“The children didn’t really know what to expect – we came here with open minds. This acts as a good counterbalance to the biology-based information they have previously learned. We get to know about things that people are currently developing,” teacher Jaana Koskela says.
“It was a bit exciting at first. I’ve previously played games using a VR headset. It felt real,” Aada says. Paula Alavesa gives her advice.
Developing a virtual campus
“Our research team has been preparing a 3D model of the Linnanmaa campus with the plan of building a virtual campus. Pretty soon, people might be able to scan themselves into the campus, and online teaching could be almost like the real thing,” says Alavesa, describing her vision.
“We started the modelling work two or three years ago. Our earlier demos featured empty and uninviting spaces. Nowadays, we try to add recognisable characters.”
The Ubiquitous Computing research team studies observation and presence in VR spaces as well as VR nausea. In addition to the university, you can also go to the city library to test the new technology and take part in the study.
According to Alavesa, VR headsets are easy to use and comfortable. In every group of schoolchildren, there are usually a few who have tried wearing them before. Word has got around among teachers, and pupils want to come and try out the equipment.
“People’s interest in the subject increases my own motivation. It’s important to approach children at an early stage and arouse their interest in science,” Alavesa says.
3D demos created by the University of Oulu Center for Ubiquitous Computing can be viewed in the Sketchfab gallery.

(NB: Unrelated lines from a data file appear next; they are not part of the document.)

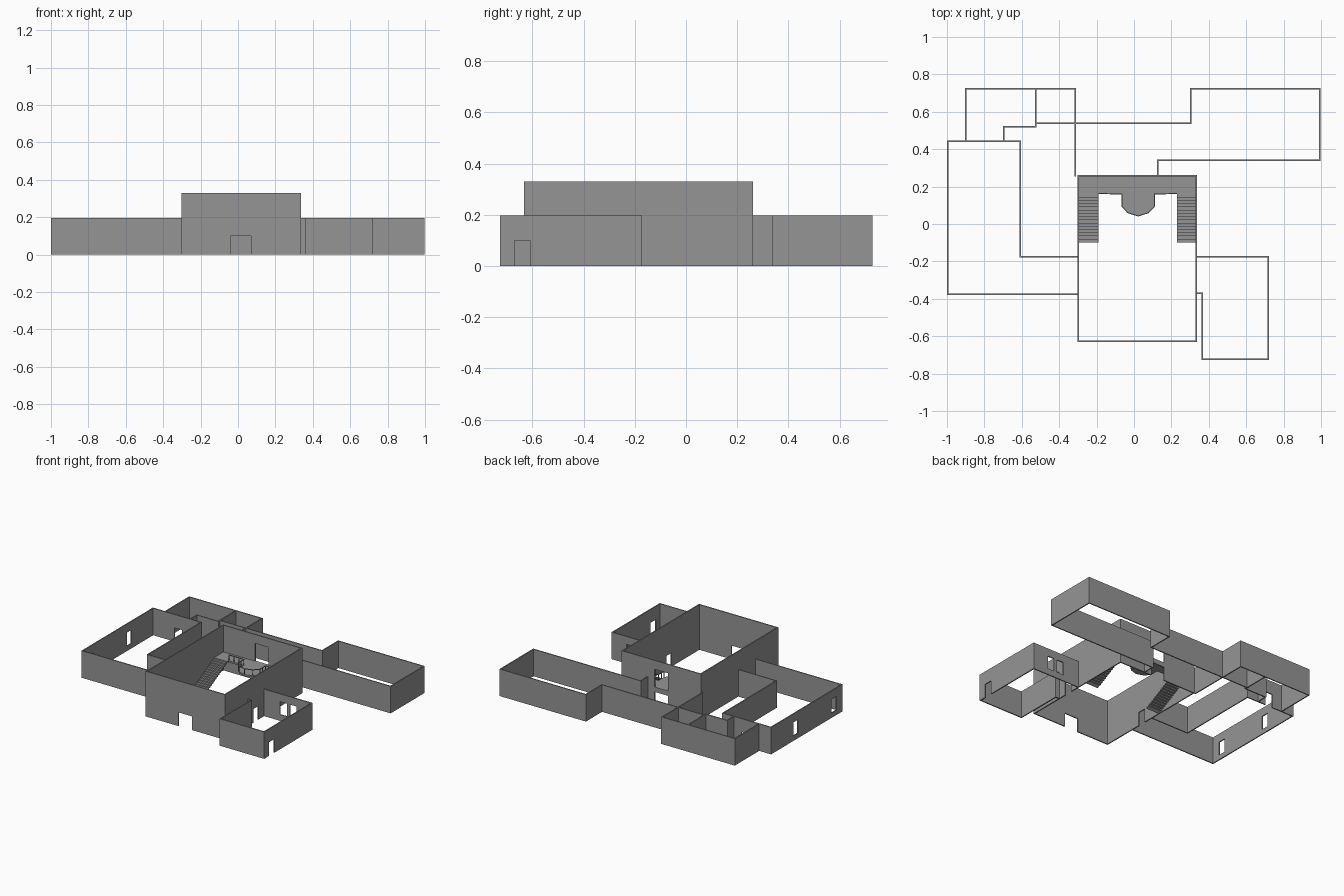
import bpy, bmesh, math
from mathutils import Vector, Matrix

if "Cube" in bpy.data.objects:
    bpy.data.objects.remove(bpy.data.objects["Cube"])

T = 0.008          # wall thickness
LOW, HIGH = 0.197, 0.33
DECK = 0.135       # upper landing height

mat = bpy.data.materials.new("plain_grey")
mat.diffuse_color = (0.3, 0.3, 0.3, 1)
mat.use_nodes = True
mat.node_tree.nodes["Principled BSDF"].inputs["Base Color"].default_value = mat.diffuse_color


def finish(name, bm):
    bmesh.ops.recalc_face_normals(bm, faces=bm.faces)
    me = bpy.data.meshes.new(name)
    bm.to_mesh(me)
    bm.free()
    me.materials.append(mat)
    ob = bpy.data.objects.new(name, me)
    bpy.context.collection.objects.link(ob)
    return ob


def box(bm, lo, hi):
    c = [(a + b) / 2 for a, b in zip(lo, hi)]
    s = [b - a for a, b in zip(lo, hi)]
    m = Matrix.Translation(c) @ Matrix.Diagonal((*s, 1))
    bmesh.ops.create_cube(bm, size=1, matrix=m)


def wall(bm, p, q, h, openings=()):
    """Straight wall between two centre-line points; openings = (start, end, bottom, top)."""
    along_x = abs(p[0] - q[0]) > abs(p[1] - q[1])
    i = 0 if along_x else 1
    a, b = min(p[i], q[i]) - T / 2, max(p[i], q[i]) + T / 2
    c = p[1 - i]

    def part(s, e, z0, z1):
        if e - s < 1e-5 or z1 - z0 < 1e-5:
            return
        if along_x:
            box(bm, (s, c - T / 2, z0), (e, c + T / 2, z1))
        else:
            box(bm, (c - T / 2, s, z0), (c + T / 2, e, z1))

    at = a
    for s, e in sorted({(o[0], o[1]) for o in openings}):
        part(at, s, 0, h)
        z = 0
        for o in sorted((o for o in openings if o[0] == s), key=lambda o: o[2]):
            part(s, e, z, o[2])
            z = o[3]
        part(s, e, z, h)
        at = e
    part(at, b, 0, h)


def room(name, h, walls):
    bm = bmesh.new()
    for w in walls:
        wall(bm, w[0], w[1], h, w[2] if len(w) > 2 else ())
    return finish(name, bm)


def prism(name, pts, vec):
    bm = bmesh.new()
    f = bm.faces.new([bm.verts.new(p) for p in pts])
    r = bmesh.ops.extrude_face_region(bm, geom=[f])
    bmesh.ops.translate(bm, vec=vec, verts=[v for v in r["geom"] if isinstance(v, bmesh.types.BMVert)])
    return finish(name, bm)


# central hall with front door, side doors and two-level rear doors
L, R, F, B = -0.299, 0.333, -0.628, 0.258
room("central_hall_walls", HIGH, [
    ((L, F), (R, F), [(-0.04, 0.07, 0, 0.1)]),
    ((L, B), (R, B), [(-0.04, 0.07, 0, 0.1), (-0.04, 0.07, DECK, 0.265)]),
    ((L, F), (L, B), [(-0.305, -0.245, 0, 0.1)]),
    ((R, F), (R, B), [(-0.305, -0.245, 0, 0.1)]),
])

# front right room with a double window and an outside door
room("front_right_room_walls", LOW, [
    ((R, -0.175), (0.717, -0.175), [(0.465, 0.52, 0.045, 0.14), (0.545, 0.6, 0.045, 0.14)]),
    ((0.717, -0.175), (0.717, -0.723), [(-0.67, -0.61, 0, 0.1)]),
    ((0.717, -0.723), (0.364, -0.723)),
    ((0.364, -0.723), (0.364, -0.37)),
    ((0.364, -0.37), (R, -0.37)),
])

# left wing with two windows and a rear door
room("left_wing_walls", LOW, [
    ((L, -0.375), (-0.996, -0.375)),
    ((-0.996, -0.375), (-0.996, 0.442), [(-0.31, -0.25, 0.035, 0.135), (0.135, 0.19, 0.035, 0.135)]),
    ((-0.996, 0.442), (-0.608, 0.442), [(-0.82, -0.76, 0, 0.1)]),
    ((-0.608, 0.442), (-0.608, -0.175)),
    ((-0.608, -0.175), (L, -0.175)),
])

# back left rooms
room("back_left_room_walls", LOW, [
    ((-0.9, 0.442), (-0.9, 0.724)),
    ((-0.9, 0.724), (-0.313, 0.724)),
    ((-0.313, 0.724), (-0.313, B)),
    ((-0.524, 0.724), (-0.524, 0.52)),
    ((-0.524, 0.52), (-0.697, 0.52)),
    ((-0.697, 0.52), (-0.697, 0.442)),
])

# back corridor and right wing
room("back_right_wing_walls", LOW, [
    ((-0.524, 0.538), (0.303, 0.538)),
    ((0.303, 0.538), (0.303, 0.724)),
    ((0.303, 0.724), (0.994, 0.724)),
    ((0.994, 0.724), (0.994, 0.341)),
    ((0.994, 0.341), (0.127, 0.341)),
    ((0.127, 0.341), (0.127, B)),
])

# upper landing with a faceted bay
bay = [(-0.065, 0.16), (-0.065, 0.095), (-0.033, 0.06), (0.022, 0.043),
       (0.077, 0.06), (0.11, 0.095), (0.11, 0.16)]
outline = [(L, B), (L, 0.16)] + bay + [(R, 0.16), (R, B)]
prism("upper_landing", [(x, y, DECK - 0.012) for x, y in outline], (0, 0, 0.012))

# two straight stairs with a stepped underside
N, Y0, Y1 = 15, -0.1, 0.16
run, rise = (Y1 - Y0) / N, DECK / N
for name, x0, x1 in (("left_stairs", L, -0.19), ("right_stairs", 0.23, R)):
    top, under = [], []
    for k in range(N):
        y = Y0 + k * run
        top += [(y, k * rise), (y, (k + 1) * rise)]
        if k:
            under += [(y, (k - 1) * rise), (y, k * rise)]
    top.append((Y1, DECK))
    under.append((Y1, (N - 1) * rise))
    prof = top + under[::-1][:-1]
    prism(name, [(x0, y, z) for y, z in prof], (x1 - x0, 0, 0))

# landing railing: posts and a top rail along the front edge
bm = bmesh.new()
path = [Vector((x, y, 0)) for x, y in [(-0.188, 0.163)] + bay + [(0.228, 0.163)]]
RAIL = 0.042
for p, q in zip(path, path[1:]):
    d = q - p
    m = (Matrix.Translation((p + q) / 2 + Vector((0, 0, DECK + RAIL)))
         @ Matrix.Rotation(math.atan2(d.y, d.x), 4, 'Z')
         @ Matrix.Diagonal((d.length + 0.003, 0.005, 0.005, 1)))
    bmesh.ops.create_cube(bm, size=1, matrix=m)
    n = max(1, round(d.length / 0.04))
    for k in range(n):
        c = p + d * k / n
        box(bm, (c.x - 0.002, c.y - 0.002, DECK), (c.x + 0.002, c.y + 0.002, DECK + RAIL))
e = path[-1]
box(bm, (e.x - 0.002, e.y - 0.002, DECK), (e.x + 0.002, e.y + 0.002, DECK + RAIL))
finish("landing_railing", bm)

The unit also engages in collaboration within the university, and the models and scanner can be utilised across research team and faculty boundaries.
Text: Heidi Niemi
Photos: Juha Sarkkinen
Last updated: 23.11.2018